Wifi Hack and What We Know About It

For a long time now, the fear of getting hacked has ruled among the masses. In fact, Americans are more afraid of hackers stealing their credit card information than becoming victims of a murder or any type of assault. Unfortunately, this fear is still quite real and present, especially after the recently revealed Wi-Fi vulnerabilities that break our safety online.

According to security researchers, the global standard for wireless internet connection appears to have been hacked, which compromises the privacy of personal information worldwide. This weakness in WPA2 was discovered by Mathy Vanhoef from Belgium’s KU Leuven University stating that: “The attack works against all modern protected Wi-Fi networks.”

To make matters worse, any type of digital device that supports a Wi-Fi connection is likely to be compromised, which means no one is actually protected from cyber-crimes. Hackers can easily exploit this vulnerability commonly known as “key reinstallation attack” (KRACK), and use information that was believed to be encrypted.

That said, it’s not just our sensitive data that are at stake. With a compromised network, hackers can also intercept passwords, emails, take over devices and insert ransomware or any malicious content onto our systems. As Mathy explains: “This can be abused to steal sensitive information such as credit card numbers, passwords, chat messages, emails, photos, and so on.”

Vanhoef provided a video as well, showing the attacks against a device running on the Android mobile operating system. The YouTube video showcases a clear attack and data decryption that a mobile phone sends to the access point. This type of hacking works by forcing the smartphone into reinstalling an all-zero encryption key as opposed to the real and already existing one.

While Linux is particularly vulnerable to these attacks, the researchers state: “Although websites or apps may use HTTPS as an additional layer of protection, we warn that this extra protection can (still) be bypassed in a worrying number of situations. For example, HTTPS was previously bypassed in non-browser software, in Apple’s iOS and OS X, in Android apps, in Android apps again, in banking apps, and even in VPN apps.”

On a somewhat positive note, this hack can’t be performed online. The hacker who tries to take advantage of this loophole in the system needs to do it locally and within the range of the wireless network they are intending to breach. The hacking only works by deceiving a WPA2 security layer called the four-way handshake, which provides access to the Wi-Fi network if the device has the correct credentials.

Mathy claims the encryption key should be only installed and used once in order to guarantee safety, but unfortunately this can’t protect the WPA2 protocol. “By manipulating cryptographic handshakes, we can abuse this weakness in practice.”

The good news is the code that allows this attacks to occur was not released to the public. Therefore, the hackers still don’t have the upper hand, because they don’t have a complete knowledge of how it works.

On the other hand, we are obviously not safe from the risks or possible future attacks.

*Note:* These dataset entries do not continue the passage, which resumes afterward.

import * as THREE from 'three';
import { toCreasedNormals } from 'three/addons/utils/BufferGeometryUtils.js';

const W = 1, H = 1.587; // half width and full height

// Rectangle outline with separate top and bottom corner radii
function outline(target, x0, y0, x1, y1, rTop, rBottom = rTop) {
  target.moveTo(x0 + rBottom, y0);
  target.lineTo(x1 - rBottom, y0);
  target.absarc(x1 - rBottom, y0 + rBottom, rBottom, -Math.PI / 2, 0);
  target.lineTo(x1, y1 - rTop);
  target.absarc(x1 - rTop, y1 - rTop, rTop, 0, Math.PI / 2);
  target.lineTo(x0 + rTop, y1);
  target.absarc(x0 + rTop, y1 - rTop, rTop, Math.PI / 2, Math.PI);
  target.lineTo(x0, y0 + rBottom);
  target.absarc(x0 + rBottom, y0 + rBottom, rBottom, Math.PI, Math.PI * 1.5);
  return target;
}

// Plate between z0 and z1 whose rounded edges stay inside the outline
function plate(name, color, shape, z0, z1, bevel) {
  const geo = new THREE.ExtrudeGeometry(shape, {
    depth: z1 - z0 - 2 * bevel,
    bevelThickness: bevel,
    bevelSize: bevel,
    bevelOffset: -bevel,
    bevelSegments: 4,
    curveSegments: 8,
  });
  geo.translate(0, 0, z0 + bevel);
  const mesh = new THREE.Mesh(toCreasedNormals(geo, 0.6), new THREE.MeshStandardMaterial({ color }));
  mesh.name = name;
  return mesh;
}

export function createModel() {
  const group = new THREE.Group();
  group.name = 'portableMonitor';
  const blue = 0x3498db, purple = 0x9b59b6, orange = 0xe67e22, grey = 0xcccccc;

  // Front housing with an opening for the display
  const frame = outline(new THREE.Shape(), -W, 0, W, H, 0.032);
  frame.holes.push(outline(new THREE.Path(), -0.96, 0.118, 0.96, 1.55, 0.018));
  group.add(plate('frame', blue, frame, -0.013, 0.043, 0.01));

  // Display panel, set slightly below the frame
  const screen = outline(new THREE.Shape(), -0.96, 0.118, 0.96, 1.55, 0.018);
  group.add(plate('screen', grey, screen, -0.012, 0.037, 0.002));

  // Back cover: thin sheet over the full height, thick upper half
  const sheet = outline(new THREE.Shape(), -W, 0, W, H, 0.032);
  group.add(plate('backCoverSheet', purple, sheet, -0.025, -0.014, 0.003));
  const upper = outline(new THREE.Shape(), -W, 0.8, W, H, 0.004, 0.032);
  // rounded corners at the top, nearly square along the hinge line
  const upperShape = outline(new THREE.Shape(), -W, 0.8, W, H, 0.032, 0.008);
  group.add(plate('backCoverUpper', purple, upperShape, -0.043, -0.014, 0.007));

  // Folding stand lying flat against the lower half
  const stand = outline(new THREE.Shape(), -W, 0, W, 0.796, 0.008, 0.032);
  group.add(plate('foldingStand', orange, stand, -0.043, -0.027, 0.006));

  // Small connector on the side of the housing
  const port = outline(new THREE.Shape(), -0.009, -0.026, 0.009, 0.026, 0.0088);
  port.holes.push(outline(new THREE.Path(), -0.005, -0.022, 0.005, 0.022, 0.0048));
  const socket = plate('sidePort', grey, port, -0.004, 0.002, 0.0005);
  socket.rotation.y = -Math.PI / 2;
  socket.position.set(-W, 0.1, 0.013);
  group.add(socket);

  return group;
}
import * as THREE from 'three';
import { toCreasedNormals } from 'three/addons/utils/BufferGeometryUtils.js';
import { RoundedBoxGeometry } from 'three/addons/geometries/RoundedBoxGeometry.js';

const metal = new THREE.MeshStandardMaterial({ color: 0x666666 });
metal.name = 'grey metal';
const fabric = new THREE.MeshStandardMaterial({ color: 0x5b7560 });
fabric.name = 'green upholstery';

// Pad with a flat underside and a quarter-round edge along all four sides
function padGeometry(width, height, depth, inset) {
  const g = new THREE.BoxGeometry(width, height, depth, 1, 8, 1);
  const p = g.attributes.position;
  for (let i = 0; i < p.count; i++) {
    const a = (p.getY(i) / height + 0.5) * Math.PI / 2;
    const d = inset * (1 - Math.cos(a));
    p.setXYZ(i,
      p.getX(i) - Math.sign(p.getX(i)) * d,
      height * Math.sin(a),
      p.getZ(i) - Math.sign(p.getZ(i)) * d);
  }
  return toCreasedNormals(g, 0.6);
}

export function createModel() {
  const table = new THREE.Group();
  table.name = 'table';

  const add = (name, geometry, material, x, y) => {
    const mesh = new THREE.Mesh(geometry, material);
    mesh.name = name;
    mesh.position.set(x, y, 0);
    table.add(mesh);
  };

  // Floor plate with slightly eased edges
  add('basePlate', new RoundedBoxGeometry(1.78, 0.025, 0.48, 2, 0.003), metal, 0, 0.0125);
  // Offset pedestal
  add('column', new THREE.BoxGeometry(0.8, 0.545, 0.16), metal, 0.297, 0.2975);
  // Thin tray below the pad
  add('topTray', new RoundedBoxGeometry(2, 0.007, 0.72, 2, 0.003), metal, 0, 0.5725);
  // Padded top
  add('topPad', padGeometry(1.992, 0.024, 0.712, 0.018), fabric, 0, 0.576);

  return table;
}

But before it happens, Vanhoef encourages technology companies and all people to patch their systems with some of the already available remedies, because “changing the password of your Wi-Fi network does not prevent (or mitigate) the attack.” Mathy continues to explain that we need to make sure our devices, as well as our router’s firmware are regularly updated.

While tech companies such as Google and Apple promise security updates to fix the cracked Wi-Fi protocol, the ongoing threat poses a huge concern for the industry that depends on IoT (internet of Things) devices. In addition, let’s not forget about the dangers to home safety due to Wi-Fi enabled security cameras.

In the words of Alan Woodward from the University of Surrey’s Center for Cyber Security: “It seems to affect all Wi-Fi networks, it’s a fundamental flaw in the underlying protocol, even if you’ve done everything right [your security] is broken.”

Until we get more information and productive solutions, you can check out the research paper on Key Reinstallation Attack online. Remember to pay attention to vulnerable Wi-Fi access points and choose the VPN providers carefully, since many services can’t promise user security.